John Huske Tillinghast, clergyman and Confederate chaplain, was born in Hillsborough, the son of Samuel Willard and Jane Burgin Norwood Tillinghast. His father was a native of Uxbridge, Mass., and his mother was born in Hillsborough. Young Tillinghast attended the Bingham School at The Oaks before studying at The University of North Carolina from 1853 to 1854. Between 1855 and 1857 he was at Hampden-Sydney College, in Virginia, from which he received a bachelor's degree. For brief periods he taught in Professor Ralph H. Graves's school at Belmont in Granville County and as a private tutor in Spartanburg, S.C. He studied for two years at the Episcopal Theological Seminary, Alexandria, Va., but with the invasion of that state by the Federal army during the Civil War he left and was ordained deacon in Wilmington by Bishop Thomas Atkinson of North Carolina in July 1861, a few days after the first Battle of Manassas. From August 1861 to May 1862 he was in charge of St. Thomas Church, Rutherfordton. His commission as chaplain with the Forty-fourth Regiment, North Carolina Troops, was dated 28 Mar. 1862, the day the regiment was activated; he resigned on 27 Oct. 1863.

Tillinghast received military training at Camp Mangum near Raleigh after which the regiment went to Tarboro and then to Greenville. It saw its first action at Tranter's Creek and was sent to Petersburg, Va., on 5 July 1862. From there it served in southeastern Virginia and eastern North Carolina. In March 1863 Tillinghast participated in the unsuccessful campaign to recapture New Bern and Washington. In the spring the regiment returned to Virginia for service in the vicinity of Richmond and suffered significant losses at Bristoe Station in October.

After leaving the army Tillinghast became assistant rector at Trinity Church, Mobile, Ala., but he returned to North Carolina in 1865 and served churches in Clinton and Salisbury. In 1872–82 he was at two churches in Richland County, S.C., before becoming rector of St. John's Church, Charleston. Later he returned to several churches in Richland County before retiring to Eastover in the diocese of Upper South Carolina where he died.

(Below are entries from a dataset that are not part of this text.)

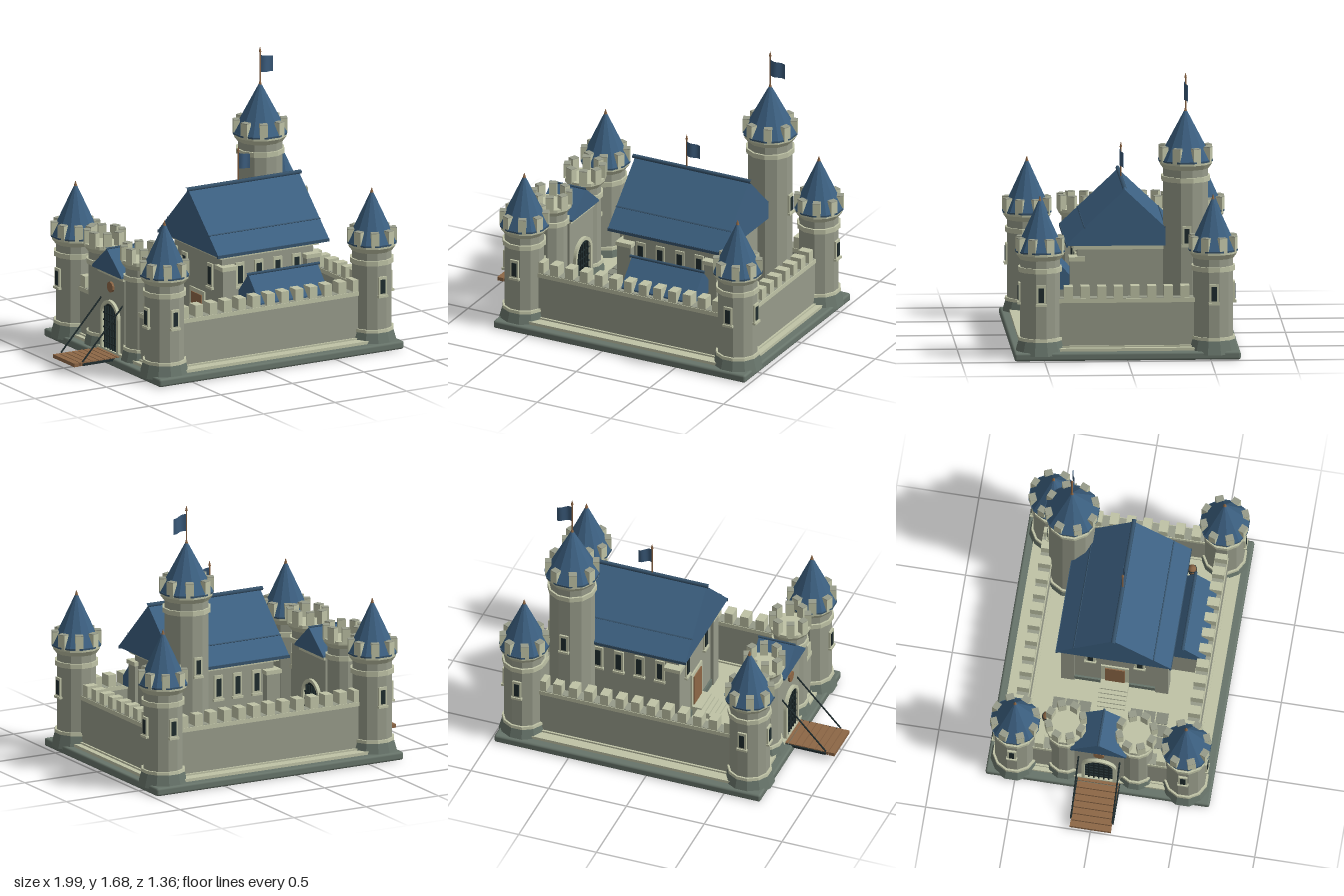
import * as THREE from 'three';
import { RoundedBoxGeometry } from 'three/addons/geometries/RoundedBoxGeometry.js';

const mat = (name, color, side = THREE.FrontSide) => {
  const m = new THREE.MeshStandardMaterial({ color, side });
  m.name = name;
  return m;
};

export function createModel() {
  const stone = mat('stone', 0x979b8a), trim = mat('paleStone', 0xbfc3a6), base = mat('mossyStone', 0x67746a);
  const roof = mat('roofBlue', 0x3c6081), roofTrim = mat('roofEdge', 0x36536c), wood = mat('wood', 0x8d6746);
  const dark = mat('darkIron', 0x1f2c2e), cloth = mat('flagCloth', 0x3a5a7a, THREE.DoubleSide), paver = mat('paver', 0x868b7d);
  const model = new THREE.Group();
  model.name = 'castle';

  const add = (parent, name, geo, m, x = 0, y = 0, z = 0) => {
    const mesh = new THREE.Mesh(geo, m);
    mesh.name = name;
    mesh.position.set(x, y, z);
    parent.add(mesh);
    return mesh;
  };
  const group = (name, x = 0, y = 0, z = 0, parent = model) => {
    const g = new THREE.Group();
    g.name = name;
    g.position.set(x, y, z);
    parent.add(g);
    return g;
  };
  // box given by its min and max on each axis
  const box = (p, name, m, x0, x1, y0, y1, z0, z1) =>
    add(p, name, new THREE.BoxGeometry(x1 - x0, y1 - y0, z1 - z0), m, (x0 + x1) / 2, (y0 + y1) / 2, (z0 + z1) / 2);
  // faceted drum from y0 to y1
  const drum = (p, name, m, r0, r1, y0, y1, x = 0, z = 0, sides = 12) => {
    const g = new THREE.CylinderGeometry(r1, r0, y1 - y0, sides).rotateY(Math.PI / sides).toNonIndexed();
    g.computeVertexNormals();
    return add(p, name, g, m, x, (y0 + y1) / 2, z);
  };
  // gable prism with its ridge along x
  const gable = (p, name, m, x0, x1, half, y0, y1, z = 0) => {
    const s = new THREE.Shape([[-half, y0], [half, y0], [half, y0 + 0.012], [0, y1], [-half, y0 + 0.012]]
      .map(([a, b]) => new THREE.Vector2(a, b)));
    const g = new THREE.ExtrudeGeometry(s, { depth: x1 - x0, bevelEnabled: false }).rotateY(Math.PI / 2);
    return add(p, name, g, m, x0, 0, z);
  };
  const rod = (p, name, m, a, b, r) => {
    const A = new THREE.Vector3(...a), B = new THREE.Vector3(...b);
    return add(p, name, new THREE.TubeGeometry(new THREE.LineCurve3(A, B), 1, r, 6), m);
  };
  // framed slit window facing +z before turning
  const windowAt = (p, x, y, z, turn, w = 0.055, h = 0.12) => {
    const g = group('window', x, y, z, p);
    g.rotation.y = turn;
    box(g, 'windowFrame', trim, -w / 2, w / 2, -h / 2, h / 2, -0.02, 0.01);
    box(g, 'windowPane', dark, -w * 0.28, w * 0.28, -h * 0.36, h * 0.36, 0.008, 0.014);
    box(g, 'windowSill', trim, -w * 0.6, w * 0.6, -h / 2 - 0.008, -h / 2 + 0.006, -0.02, 0.018);
  };
  const flag = (x, y, z, w, h, poleBase, tip) => {
    const f = group('flag', x, 0, z);
    drum(f, 'flagPole', wood, 0.005, 0.005, poleBase, tip - 0.03, 0, 0, 6);
    drum(f, 'poleTip', wood, 0.009, 0.001, tip - 0.03, tip, 0, 0, 6);
    const g = new THREE.PlaneGeometry(w, h, 8, 2).translate(w / 2, 0, 0), p = g.attributes.position;
    for (let i = 0; i < p.count; i++) {
      const t = p.getX(i) / w;
      p.setZ(i, 0.011 * Math.sin(t * 5.5));
      p.setY(i, p.getY(i) * (1 - 0.08 * t) - 0.016 * t);
    }
    g.computeVertexNormals();
    add(f, 'flagCloth', g, cloth, 0, y, 0);
  };
  const merlonRing = (p, r, y0, y1, n) => {
    for (let i = 0; i < n; i++) {
      const spoke = group('merlonSpoke', 0, 0, 0, p);
      spoke.rotation.y = (i + 0.5) / n * Math.PI * 2;
      box(spoke, 'towerMerlon', trim, -0.024, 0.024, y0, y1, r - 0.04, r);
      box(spoke, 'merlonCap', stone, -0.024, 0.024, y1, y1 + 0.004, r - 0.04, r);
    }
  };
  // round tower: r body radius, c height of the crown top
  const tower = (name, x, z, r, c, peak) => {
    const t = group(name, x, 0, z);
    const k = r + 0.024;
    drum(t, 'towerFoot', base, r + 0.032, r + 0.008, 0.03, 0.115);
    drum(t, 'footRing', trim, r + 0.014, r + 0.012, 0.113, 0.132);
    drum(t, 'towerBody', stone, r, r, 0.05, c - 0.03);
    drum(t, 'upperRing', trim, r + 0.012, r + 0.012, c - 0.125, c - 0.095);
    drum(t, 'crownFlare', trim, r + 0.002, k, c - 0.05, c - 0.02);
    drum(t, 'crown', trim, k, k, c - 0.02, c);
    merlonRing(t, k + 0.002, c - 0.01, c + 0.08, 8);
    if (peak) {
      drum(t, 'roofRim', roofTrim, k + 0.006, k + 0.006, c - 0.006, c + 0.004);
      drum(t, 'spireRoof', roof, k + 0.002, 0.006, c + 0.004, peak - 0.02);
      drum(t, 'finial', wood, 0.013, 0.002, peak - 0.038, peak, 0, 0, 8);
    }
    return t;
  };

  // Foundation and courtyard
  add(model, 'foundation', new RoundedBoxGeometry(1.71, 0.05, 1.36, 2, 0.014), base, 0.12, 0.025, 0);
  box(model, 'courtyard', trim, -0.685, 0.925, 0.045, 0.068, -0.63, 0.63);
  for (const s of [-1, 1])
    for (let i = 0; i < 3; i++)
      for (let j = 0; j < 3; j++)
        box(model, 'paver', paver, -0.435 + i * 0.079, -0.363 + i * 0.079, 0.066, 0.073,
          s * (0.235 + (j - 1) * 0.079) - 0.036, s * (0.235 + (j - 1) * 0.079) + 0.036);

  // Curtain walls, each built along its local x axis
  const wall = (name, x, z, turn, len, merlons) => {
    const w = group(name, x, 0, z), h = len / 2;
    w.rotation.y = turn;
    box(w, 'wallBody', stone, -h, h, 0.05, 0.35, -0.035, 0.035);
    box(w, 'wallFoot', trim, -h, h, 0.06, 0.078, -0.048, 0.048);
    box(w, 'wallCornice', trim, -h, h, 0.338, 0.364, -0.041, 0.041);
    box(w, 'wallWalk', stone, -h, h, 0.362, 0.367, -0.036, 0.036);
    for (const m of merlons) box(w, 'wallMerlon', trim, m - 0.027, m + 0.027, 0.364, 0.437, -0.037, 0.037);
  };
  const row = n => Array.from({ length: n }, (_, i) => (i - (n - 1) / 2) * 0.1);
  wall('frontWall', 0.115, 0.52, 0, 1.4, row(13));
  wall('backWall', 0.115, -0.52, Math.PI, 1.4, row(13));
  wall('leftWall', 0.842, 0, Math.PI / 2, 1.0, row(10));
  for (const s of [-1, 1]) wall('gateSideWall', -0.61, s * 0.37, -Math.PI / 2, 0.28, [0]);

  // Corner towers with two outward windows each
  for (const sx of [-1, 1])
    for (const sz of [-1, 1]) {
      const t = tower('cornerTower', sx < 0 ? -0.607 : 0.842, sz * 0.52, 0.122, 0.655, 0.985);
      windowAt(t, 0, 0.4, sz * 0.12, sz > 0 ? 0 : Math.PI);
      windowAt(t, sx * 0.12, 0.4, 0, sx * Math.PI / 2);
    }

  // Tall watchtower
  const watch = tower('watchTower', 0.592, -0.368, 0.138, 1.16, 1.48);
  windowAt(watch, 0.135, 0.715, 0, Math.PI / 2);
  windowAt(watch, 0, 0.715, -0.135, Math.PI);
  flag(0.592, 1.583, -0.368, 0.095, 0.105, 1.44, 1.685);

  // Gate towers and gatehouse
  for (const s of [-1, 1]) tower('gateTower', -0.585, s * 0.215, 0.1, 0.675, 0);
  const gate = group('gatehouse');
  box(gate, 'gateBody', stone, -0.665, -0.495, 0.06, 0.55, -0.15, 0.15);
  box(gate, 'gateCornice', trim, -0.675, -0.485, 0.525, 0.55, -0.15, 0.15);
  gable(gate, 'gateRoof', roof, -0.7, -0.467, 0.17, 0.55, 0.7);
  rod(gate, 'gateRidge', roofTrim, [-0.705, 0.7, 0], [-0.462, 0.7, 0], 0.007);
  for (const [x, turn] of [[-0.665, -Math.PI / 2], [-0.495, Math.PI / 2]]) {
    const arch = (w, h) => {
      const s = new THREE.Shape();
      s.moveTo(-w, 0.068);
      s.lineTo(w, 0.068);
      s.lineTo(w, h);
      s.absarc(0, h, w, 0, Math.PI, false);
      return s;
    };
    const g = group('gateway', x, 0, 0, gate);
    g.rotation.y = turn;
    const rim = arch(0.105, 0.27);
    rim.holes.push(arch(0.085, 0.27));
    add(g, 'gateArch', new THREE.ExtrudeGeometry(rim, { depth: 0.02, bevelEnabled: false }), trim);
    add(g, 'gateOpening', new THREE.ExtrudeGeometry(arch(0.087, 0.27), { depth: 0.004, bevelEnabled: false }), dark);
    for (let i = -2; i <= 2; i++) box(g, 'portcullisBar', dark, i * 0.03 - 0.004, i * 0.03 + 0.004, 0.068, 0.33, 0.004, 0.014);
    for (let i = 0; i < 5; i++) box(g, 'portcullisRail', dark, -0.084, 0.084, 0.1 + i * 0.045, 0.108 + i * 0.045, 0.004, 0.011);
  }
  const plaque = drum(gate, 'gatePlaque', wood, 0.034, 0.034, 0.449, 0.467, -0.67, 0, 10);
  plaque.rotation.z = Math.PI / 2;

  // Drawbridge with chains
  const bridge = group('drawbridge');
  for (let i = 0; i < 8; i++) box(bridge, 'plank', wood, -1 + i * 0.0425, -0.963 + i * 0.0425, 0.034, 0.056, -0.125, 0.125);
  for (const s of [-1, 1]) {
    box(bridge, 'bridgeBeam', dark, -0.945, -0.67, 0.036, 0.05, s * 0.129 - 0.004, s * 0.129 + 0.004);
    rod(bridge, 'chain', dark, [-0.945, 0.058, s * 0.125], [-0.655, 0.375, s * 0.125], 0.005);
  }

  // Great hall
  const hall = group('greatHall');
  box(hall, 'hallBody', stone, -0.06, 0.575, 0.06, 0.645, -0.28, 0.28);
  box(hall, 'hallFoot', base, -0.072, 0.587, 0.06, 0.11, -0.292, 0.292);
  box(hall, 'hallCornice', trim, -0.085, 0.6, 0.615, 0.645, -0.305, 0.305);
  for (const x of [-0.035, 0.55])
    for (const z of [-0.285, 0.285]) {
      box(hall, 'buttress', stone, x - 0.045, x + 0.045, 0.06, 0.55, z - 0.04, z + 0.04);
      box(hall, 'buttressCap', trim, x - 0.053, x + 0.053, 0.545, 0.57, z - 0.048, z + 0.048);
    }
  gable(hall, 'hallRoof', roof, -0.13, 0.645, 0.348, 0.645, 0.985);
  rod(hall, 'ridgeBeam', roofTrim, [-0.145, 0.988, 0], [0.657, 0.988, 0], 0.013);
  for (const s of [-1, 1]) {
    box(hall, 'eaveBoard', roofTrim, -0.133, 0.648, 0.638, 0.656, s * 0.346 - 0.006, s * 0.346 + 0.006);
    const seam = box(hall, 'roofSeam', roofTrim, -0.131, 0.646, 0.75, 0.76, s * 0.242 - 0.004, s * 0.242 + 0.004);
    seam.rotation.x = s * 0.76;
    for (let i = 0; i < 4; i++) windowAt(hall, 0.06 + i * 0.132, 0.5, s * 0.28, s > 0 ? 0 : Math.PI, 0.06, 0.15);
    windowAt(hall, -0.06, 0.48, s * 0.15, -Math.PI / 2, 0.06, 0.15);
  }
  box(hall, 'hallDoorFrame', trim, -0.07, -0.055, 0.068, 0.36, -0.085, 0.085);
  box(hall, 'hallDoor', wood, -0.076, -0.068, 0.068, 0.335, -0.06, 0.06);
  for (let i = 0; i < 5; i++) box(hall, 'doorStep', trim, -0.225 + i * 0.024, -0.06, 0.066, 0.08 + i * 0.013, -0.085, 0.085);
  flag(0.22, 1.118, 0, 0.085, 0.095, 0.985, 1.205);

  // Lean-to building behind the front wall
  const shed = group('sideBuilding');
  box(shed, 'shedBody', stone, 0.08, 0.51, 0.06, 0.375, 0.28, 0.49);
  gable(shed, 'shedRoof', roof, 0.055, 0.54, 0.135, 0.365, 0.525, 0.392);
  rod(shed, 'shedRidge', roofTrim, [0.043, 0.527, 0.392], [0.552, 0.527, 0.392], 0.009);

  // Barrels
  for (const [x, z] of [[-0.35, -0.37], [0.652, 0.352], [0.716, 0.344]]) {
    const b = group('barrel', x, 0, z);
    const pts = [[0, 0.066], [0.021, 0.066], [0.028, 0.1], [0.021, 0.135], [0, 0.135]].map(p => new THREE.Vector2(...p));
    add(b, 'barrelBody', new THREE.LatheGeometry(pts, 10), wood);
    for (const y of [0.083, 0.113]) drum(b, 'barrelHoop', dark, 0.028, 0.028, y, y + 0.006, 0, 0, 10);
  }
  return model;
}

Tillinghast married Sarah Wilkins; their children were Mildred Lewis, John Wilkins, William Norwood, Jane Norwood, Mary Anderson, and Robina Bingham. At the time of his death at age ninety-seven, the Reverend Mr. Tillinghast was the oldest alumnus of The University of North Carolina, the oldest ex-chaplain of the Confederate army, and the oldest priest in the Episcopal church.


Chapel Hill, Daily Tar Heel, 4 May 1932.

General Catalogue of the Officers and Students of Hampden-Sidney College, Virginia, 1770–1906 [1908].

Daniel L. Grant, Alumni History of the University of North Carolina (1924).

Weymouth T. Jordan, comp., North Carolina Troops, 1861–1865: A Roster, vol. 10 (1985).

Living Church, 6 Feb. 1932 [portrait].

Raleigh News and Observer, 13 Jan. 1933.